> [Data listing]
****************************************

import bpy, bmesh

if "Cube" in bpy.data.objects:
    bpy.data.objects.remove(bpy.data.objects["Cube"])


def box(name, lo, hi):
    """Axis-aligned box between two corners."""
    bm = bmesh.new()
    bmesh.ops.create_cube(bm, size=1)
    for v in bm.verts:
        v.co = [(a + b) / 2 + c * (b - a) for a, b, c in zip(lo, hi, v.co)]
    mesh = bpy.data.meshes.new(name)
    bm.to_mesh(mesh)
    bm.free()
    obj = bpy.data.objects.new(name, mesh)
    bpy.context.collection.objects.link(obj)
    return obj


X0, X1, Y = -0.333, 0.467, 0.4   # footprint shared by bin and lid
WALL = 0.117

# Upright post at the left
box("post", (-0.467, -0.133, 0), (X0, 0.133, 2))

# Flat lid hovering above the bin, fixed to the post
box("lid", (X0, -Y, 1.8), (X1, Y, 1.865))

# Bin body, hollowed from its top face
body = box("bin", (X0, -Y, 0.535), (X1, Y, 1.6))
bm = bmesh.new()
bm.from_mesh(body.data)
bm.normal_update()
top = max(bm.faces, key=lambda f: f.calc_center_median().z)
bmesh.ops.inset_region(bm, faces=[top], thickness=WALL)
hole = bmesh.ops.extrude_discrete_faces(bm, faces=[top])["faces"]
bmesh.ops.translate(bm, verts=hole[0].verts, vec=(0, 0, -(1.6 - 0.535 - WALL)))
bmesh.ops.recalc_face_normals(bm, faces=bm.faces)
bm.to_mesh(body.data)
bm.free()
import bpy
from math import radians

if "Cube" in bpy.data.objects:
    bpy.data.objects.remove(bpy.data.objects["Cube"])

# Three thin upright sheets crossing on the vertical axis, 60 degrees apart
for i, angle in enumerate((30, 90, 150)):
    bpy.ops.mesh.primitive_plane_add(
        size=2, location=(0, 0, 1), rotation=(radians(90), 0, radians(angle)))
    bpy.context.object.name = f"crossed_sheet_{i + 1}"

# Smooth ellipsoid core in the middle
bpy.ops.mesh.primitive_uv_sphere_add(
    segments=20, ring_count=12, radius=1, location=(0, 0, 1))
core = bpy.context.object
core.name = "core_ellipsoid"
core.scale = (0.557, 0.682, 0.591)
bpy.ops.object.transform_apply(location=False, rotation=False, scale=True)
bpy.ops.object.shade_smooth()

****************************************

> [What you will do] In the records above, find every line with the word "name" and copy it.

> [Final answer]
def box(name, lo, hi):
    mesh = bpy.data.meshes.new(name)
    obj = bpy.data.objects.new(name, mesh)
    bpy.context.object.name = f"crossed_sheet_{i + 1}"
core.name = "core_ellipsoid"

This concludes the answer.